Without warning, sometimes life just calls for us to hit the ground. To do nothing except be with whatever it is that has called us there. Most of the time for women this fall is unexpected and abruptly interferes with the routines we have created and the taking care of the children. We are, all at once forced to pay attention to ourselves and see what it is that has sent us suddenly plummeting. I have always thought myself to be in-touch with this inner knowing, wisdom of my own truth, I know now, that this too can get entangled and in a way lost within our all too busy and full lives.

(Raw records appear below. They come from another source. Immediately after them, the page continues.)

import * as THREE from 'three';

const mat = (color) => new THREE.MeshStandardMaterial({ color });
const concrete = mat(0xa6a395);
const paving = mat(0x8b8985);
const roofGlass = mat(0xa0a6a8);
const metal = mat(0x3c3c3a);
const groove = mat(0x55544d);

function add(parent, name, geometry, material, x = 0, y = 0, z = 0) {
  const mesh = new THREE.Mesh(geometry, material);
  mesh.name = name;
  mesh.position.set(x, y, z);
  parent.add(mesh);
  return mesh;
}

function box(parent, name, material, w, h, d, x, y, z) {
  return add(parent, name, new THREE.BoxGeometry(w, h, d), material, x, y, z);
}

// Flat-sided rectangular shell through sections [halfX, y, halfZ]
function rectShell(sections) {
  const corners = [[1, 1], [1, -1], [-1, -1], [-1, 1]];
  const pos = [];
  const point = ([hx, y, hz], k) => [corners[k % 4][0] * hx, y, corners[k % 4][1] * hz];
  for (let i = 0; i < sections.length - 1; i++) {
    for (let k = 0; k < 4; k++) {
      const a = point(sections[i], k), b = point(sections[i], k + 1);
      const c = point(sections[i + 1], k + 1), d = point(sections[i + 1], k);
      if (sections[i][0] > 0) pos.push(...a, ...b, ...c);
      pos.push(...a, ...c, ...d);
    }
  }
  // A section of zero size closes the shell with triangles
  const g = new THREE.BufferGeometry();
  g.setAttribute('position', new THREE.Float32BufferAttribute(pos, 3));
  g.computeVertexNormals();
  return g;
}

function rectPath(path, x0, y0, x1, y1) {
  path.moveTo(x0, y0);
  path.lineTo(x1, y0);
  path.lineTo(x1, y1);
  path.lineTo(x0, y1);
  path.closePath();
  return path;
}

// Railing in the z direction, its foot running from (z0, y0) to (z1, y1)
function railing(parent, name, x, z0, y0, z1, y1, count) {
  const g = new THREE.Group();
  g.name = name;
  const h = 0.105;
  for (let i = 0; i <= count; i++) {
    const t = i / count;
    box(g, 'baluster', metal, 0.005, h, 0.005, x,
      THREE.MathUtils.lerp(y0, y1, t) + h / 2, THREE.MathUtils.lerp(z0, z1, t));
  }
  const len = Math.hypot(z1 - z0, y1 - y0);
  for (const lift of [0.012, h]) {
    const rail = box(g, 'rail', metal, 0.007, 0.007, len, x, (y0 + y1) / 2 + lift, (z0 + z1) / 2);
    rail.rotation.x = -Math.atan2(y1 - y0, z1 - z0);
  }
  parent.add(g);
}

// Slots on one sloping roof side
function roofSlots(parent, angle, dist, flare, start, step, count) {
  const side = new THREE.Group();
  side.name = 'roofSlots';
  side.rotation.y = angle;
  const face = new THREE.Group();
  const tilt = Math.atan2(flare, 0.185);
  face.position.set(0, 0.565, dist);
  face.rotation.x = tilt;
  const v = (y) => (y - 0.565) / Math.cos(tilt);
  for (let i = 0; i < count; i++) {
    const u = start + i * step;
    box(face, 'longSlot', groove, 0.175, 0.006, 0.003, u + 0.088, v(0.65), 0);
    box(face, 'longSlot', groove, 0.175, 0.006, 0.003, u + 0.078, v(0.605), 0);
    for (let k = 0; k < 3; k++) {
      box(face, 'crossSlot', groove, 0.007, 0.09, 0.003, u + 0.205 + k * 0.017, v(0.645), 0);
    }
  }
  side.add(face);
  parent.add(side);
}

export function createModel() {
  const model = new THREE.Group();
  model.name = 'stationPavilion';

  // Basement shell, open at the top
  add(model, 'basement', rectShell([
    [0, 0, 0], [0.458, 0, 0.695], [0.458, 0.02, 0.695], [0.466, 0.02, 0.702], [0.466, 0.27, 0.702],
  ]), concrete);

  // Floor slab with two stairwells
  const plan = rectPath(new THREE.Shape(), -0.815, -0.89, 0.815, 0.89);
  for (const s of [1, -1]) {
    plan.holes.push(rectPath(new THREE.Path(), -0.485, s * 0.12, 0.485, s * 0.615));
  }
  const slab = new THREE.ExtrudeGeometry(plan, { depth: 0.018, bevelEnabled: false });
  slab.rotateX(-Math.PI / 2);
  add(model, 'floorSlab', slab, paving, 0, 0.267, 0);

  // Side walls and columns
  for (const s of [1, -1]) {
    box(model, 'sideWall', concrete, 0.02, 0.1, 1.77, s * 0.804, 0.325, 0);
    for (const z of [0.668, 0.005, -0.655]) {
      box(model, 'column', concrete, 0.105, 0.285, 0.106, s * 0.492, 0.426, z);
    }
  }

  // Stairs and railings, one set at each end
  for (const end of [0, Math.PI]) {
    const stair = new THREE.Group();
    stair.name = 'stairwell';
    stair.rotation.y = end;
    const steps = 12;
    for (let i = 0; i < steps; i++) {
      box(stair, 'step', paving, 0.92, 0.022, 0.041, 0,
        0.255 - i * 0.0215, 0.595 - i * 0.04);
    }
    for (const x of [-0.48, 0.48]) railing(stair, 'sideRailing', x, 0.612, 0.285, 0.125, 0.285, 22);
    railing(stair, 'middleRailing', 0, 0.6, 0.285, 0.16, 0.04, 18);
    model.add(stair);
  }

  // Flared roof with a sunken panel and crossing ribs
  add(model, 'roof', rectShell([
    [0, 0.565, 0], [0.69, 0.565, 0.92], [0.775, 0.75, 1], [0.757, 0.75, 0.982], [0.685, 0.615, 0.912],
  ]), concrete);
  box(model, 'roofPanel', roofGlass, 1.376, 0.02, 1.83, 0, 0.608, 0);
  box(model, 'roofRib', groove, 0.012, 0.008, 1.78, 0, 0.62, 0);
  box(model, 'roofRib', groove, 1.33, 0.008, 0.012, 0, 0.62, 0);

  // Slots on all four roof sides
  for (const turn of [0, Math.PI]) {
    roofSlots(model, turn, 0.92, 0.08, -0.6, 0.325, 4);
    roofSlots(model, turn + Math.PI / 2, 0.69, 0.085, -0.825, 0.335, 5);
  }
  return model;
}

If we allow ourselves to wander too far astray from this unique and mysterious magic within ourselves by being too compliant, too good, too accommodating, too obliging, trying to bend and shape ourselves into something that clearly doesn’t fit, we are in danger of losing touch with our deepest intuition. “Instead of living freely, she begins to live falsely.’ Our intuitive nature gives us the ability to know our own truth, to see the unseen, to feel the truth of something before it is presented to us. ‘…to strip away her intuitive nature, her natural curiosity.. (which) leads her to discover “what lies underneath” and beyond the obvious,’ is devastating to the soul of the woman. Women have a way of losing themselves so to speak, in the raising of the children, in the taking care of others, the house, their husbands, their jobs, always serving themselves last. She drinks the cold cup of tea, allows all she loves and sometimes doesn’t to walk before her, that’s just what we do, we save ourselves for later. We do this because we love and care deeply. We see the ones around us so clearly that we make way, allow them to step first in their lives. If women do this without balance, without coming from a place of their soul truth, they are in danger of finding themselves lost within a world that isn’t entirely theirs, one where the windows of life that have a way of opening as we move forward on our paths, suddenly are closed. By not being completely true with ourselves we are out of alignment with this Life force. The Life force that resides within us. As women it is vital that every spoon we feed into the mouths of our babies, we first spoon into ourselves. At times throughout our lives it becomes necessary to dispose of the old clothes, the ones ‘which have become slackened from the wearing. The clothes are like us, worn and worn until our ideas and values are slackened by the passing of time.’ in the doing for others and not paying attention to our own inner desires closely enough. This is when we hit the ground, this is where the renewal, the revivifying, takes place.. in the re-discovering of what we really hold to be true, what we really hold sacred.
For many women, this task requires that they clear a time each day for contemplation, for a space to live in that is clearly their own with paper, pens, paints,tools, conversations, time, freedoms that are for this work only. Each woman has her own preferences, her own way.
For a rustic effect wrap your pots in coconut basket liners and tie with brown string. You can buy basket liners from nursery and hardware stores. If you cut them down the middle and open each piece up they will wrap easily around the pots, then secure with the string and trim off any excess. They look really nice when all placed in an area together like on a window sill or book shelf. A little winter indoor garden. For easy watering just place all the pots in the kitchen sink basket liners and all.
if there is a place where i ask the questions, it is here, with dirt under my nails and new life resting in my hands. It is here that I hear the sound of my own voice, where life speaks volumes in it’s all alluring silence. It is here where my creativity begins and always ends with a pen and notebook in hand.